Characterization of heterogeneities and domains in aquatic and sedimentary organic matter by 1H spin diffusion: Potential for elucidating the formation mechanisms

Jingdong Mao, Xiaoyan Cao

Limnol. Oceanogr. Methods 9:533-542 (2011) | DOI: 10.4319/lom.2011.9.533

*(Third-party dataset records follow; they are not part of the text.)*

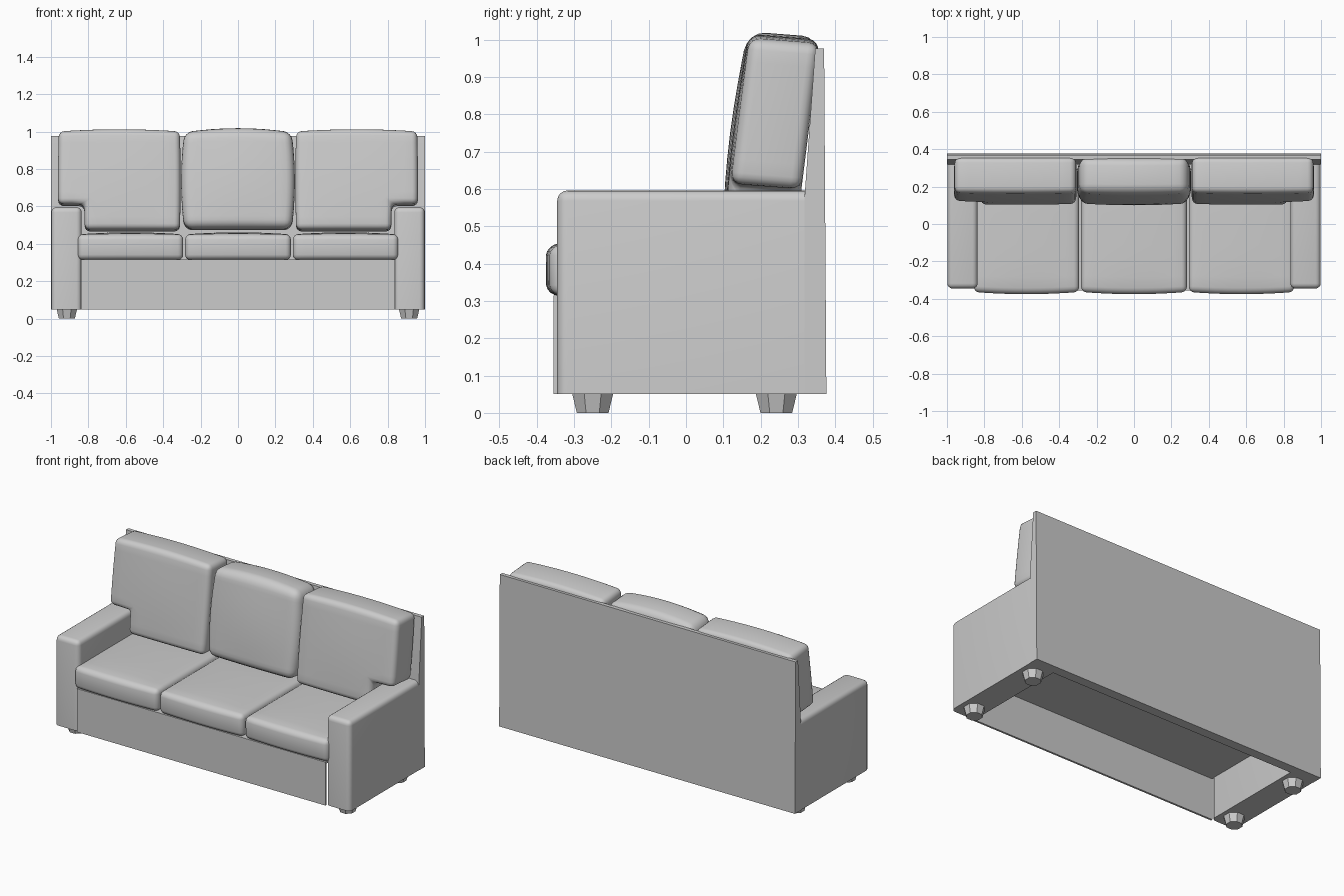
import bpy, bmesh, math

if "Cube" in bpy.data.objects:
    bpy.data.objects.remove(bpy.data.objects["Cube"])


def finish(name, bm, mirror=False, angle=40):
    """Turn a bmesh into a smooth-shaded object, optionally mirrored in x."""
    bmesh.ops.recalc_face_normals(bm, faces=bm.faces)
    me = bpy.data.meshes.new(name)
    bm.to_mesh(me)
    bm.free()
    ob = bpy.data.objects.new(name, me)
    bpy.context.collection.objects.link(ob)
    bpy.ops.object.select_all(action='DESELECT')
    ob.select_set(True)
    bpy.context.view_layer.objects.active = ob
    bpy.ops.object.shade_smooth_by_angle(angle=math.radians(angle))
    if mirror:
        m = ob.modifiers.new("mirror", 'MIRROR')
        m.use_mirror_merge = False
    return ob


def prism(profile, x0, x1):
    """Extrude a (y, z) profile along x."""
    bm = bmesh.new()
    f = bm.faces.new([bm.verts.new((x0, y, z)) for y, z in profile])
    r = bmesh.ops.extrude_face_region(bm, geom=[f])
    for v in r['geom']:
        if isinstance(v, bmesh.types.BMVert):
            v.co.x = x1
    bm.faces.new(list(reversed(f.verts))) if not f.is_valid else None
    bmesh.ops.recalc_face_normals(bm, faces=bm.faces)
    return bm


def steps(a, b, n):
    return [a + (b - a) * i / n for i in range(n + 1)]


def cushion(name, xs, vs, depth, radius, shape, notch=None, mirror=False):
    """Rounded slab over an (x, v) grid, minus a notch, bent by shape(x, v, w)."""
    bm = bmesh.new()
    grid = {}

    def vert(i, j, w):
        if (i, j, w) not in grid:
            grid[i, j, w] = bm.verts.new((xs[i], vs[j], w * depth))
        return grid[i, j, w]

    cells = {(i, j) for i in range(len(xs) - 1) for j in range(len(vs) - 1)
             if not (notch and xs[i] >= notch[0] - 1e-5 and vs[j + 1] <= notch[1] + 1e-5)}
    for i, j in cells:
        quad = [(i, j), (i + 1, j), (i + 1, j + 1), (i, j + 1)]
        for w in (0, 1):
            bm.faces.new([vert(a, b, w) for a, b in quad])
        sides = [(i, j - 1), (i + 1, j), (i, j + 1), (i - 1, j)]
        for k, s in enumerate(sides):
            if s not in cells:
                a, b = quad[k], quad[(k + 1) % 4]
                bm.faces.new([vert(*a, 0), vert(*b, 0), vert(*b, 1), vert(*a, 1)])
    bmesh.ops.recalc_face_normals(bm, faces=bm.faces)
    sharp = [e for e in bm.edges if e.calc_face_angle(0) > 1]
    bmesh.ops.bevel(bm, geom=sharp, offset=radius, segments=4, profile=0.5,
                    affect='EDGES', clamp_overlap=True)
    for v in bm.verts:
        v.co = shape(*v.co)
    return finish(name, bm, mirror, 60)


# Back panel, slightly leaning
finish("back_panel", prism([(0.376, 0.05), (0.37, 0.976), (0.346, 0.976),
                            (0.317, 0.57), (0.317, 0.05)], -1, 1))

# Front rail with the seat deck behind it, open underneath
finish("base_frame", prism([(-0.355, 0.05), (-0.355, 0.315), (0.325, 0.315),
                            (0.325, 0.303), (-0.343, 0.303), (-0.343, 0.05)], -0.84, 0.84))

# Arms with rounded top and front
bm = prism([(-0.345, 0.05), (0.36, 0.05), (0.36, 0.596), (-0.345, 0.596)], 0.836, 0.998)
soft = [e for e in bm.edges
        if not all(v.co.z < 0.06 for v in e.verts) and not all(v.co.y > 0.35 for v in e.verts)]
bmesh.ops.bevel(bm, geom=soft, offset=0.028, segments=4, profile=0.5, affect='EDGES')
finish("arm", bm, mirror=True)

# Tapered feet
bm = bmesh.new()
for y in (-0.25, 0.242):
    r = bmesh.ops.create_cone(bm, cap_ends=True, segments=8, radius1=0.046, radius2=0.06, depth=0.054)
    for v in r['verts']:
        co = v.co.copy()
        c, s = math.cos(math.pi / 8), math.sin(math.pi / 8)
        v.co = (0.915 + co.x * c - co.y * s, y + co.x * s + co.y * c, co.z + 0.027)
finish("foot", bm, mirror=True)


# Seat cushions: crowned top and bowed front
def seat_shape(cx):
    def shape(x, y, z):
        u = 1 - min(1, abs((x - cx) / 0.283)) ** 2
        v = 1 - min(1, abs((y + 0.03) / 0.335)) ** 4
        front = max(0, (-0.2 - y) / 0.16)
        mid = 1 - ((z - 0.07) / 0.07) ** 2
        y -= front * (0.012 * u + 0.006 * mid)
        z += 0.012 * u * v * z / 0.14
        return (x, y, z + 0.314)
    return shape


seat_y = steps(-0.359, 0.3, 8)
cushion("seat_cushion_middle", steps(-0.283, 0.283, 8), seat_y, 0.136, 0.028, seat_shape(0))
cushion("seat_cushion_outer", steps(0.293, 0.857, 8), seat_y, 0.136, 0.028,
        seat_shape(0.575), mirror=True)


# Back cushions: puffed front, crowned top, tilted backwards
def back_shape(cx, hw, puff, crown, pinch):
    def shape(x, z, w):
        u = max(0, 1 - ((x - cx) / hw) ** 2)
        t = (z - 0.735) / 0.265
        v = max(0, 1 - t * t)
        front = 1 - w / 0.188
        x += -pinch * (x - cx) / hw * t * t
        top = max(0, t) ** 3
        y = 0.104 + (z - 0.47) * 0.125 + w - puff * front * u * (0.25 + 0.75 * v)
        z += top * crown * (u - 0.3) - 0.08 * (w - 0.08)
        return (x, y, z)
    return shape


cushion("back_cushion_middle", steps(-0.304, 0.304, 8), steps(0.478, 1.0, 8), 0.188, 0.045,
        back_shape(0, 0.304, 0.02, 0.022, 0.018))
cushion("back_cushion_outer", steps(0.307, 0.822, 7) + [0.89, 0.962],
        [0.472, 0.54] + steps(0.608, 1.0, 6), 0.188, 0.03,
        back_shape(0.634, 0.328, 0.012, 0.012, 0.004), notch=(0.822, 0.608), mirror=True)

ABSTRACT: Although the information on domains and heterogeneities of natural organic matter (NOM) can provide insights into its formation mechanisms, the appropriate solid-state NMR technique for measuring them is still lacking. The traditional technique requires mobility differences in NOM whereas NOM components are primarily rigid. We introduced a new 1H spin diffusion technique, 1H-13C two-dimensional heteronuclear correlation (2D HETCOR) NMR with 1H spin diffusion, for characterization of domains and heterogeneities in aquatic and sedimentary organic matter. It was achieved by collecting a series of 2D HETCOR spectra with a variable mixing time, tm, and monitoring the transfer of magnetization from one component to another. The rate of magnetization transfer provided the information on domains and heterogeneities because the magnetization of small domains or heterogeneities equilibrated faster than that of larger ones. Three samples, International Humic Substances Society (IHSS) Suwannee River NOM, IHSS Suwannee River humic acid (HA), and a sedimentary HA, were used. Two model polymers, a random copolymer poly(styrene-n-butyl methacrylate) with 0.6-nm heterogeneity and a block copolymer polystyrene-b-poly(methyl methacrylate) with a domain size of 5 nm, were included for calibration. Within tm < 100 μs, half equilibration was reached for all three NOM samples and poly(styrene-n-butyl methacrylate), indicating that they were heterogeneous. In contrast, the spin diffusion of polystyrene-b-poly(methyl methacrylate) with 5-nm domain was much slower. Unlike the traditional spin diffusion technique, this technique did not require the differential mobility in NOM and was suitable for investigating the domains and heterogeneities of NOM, which are mostly rigid.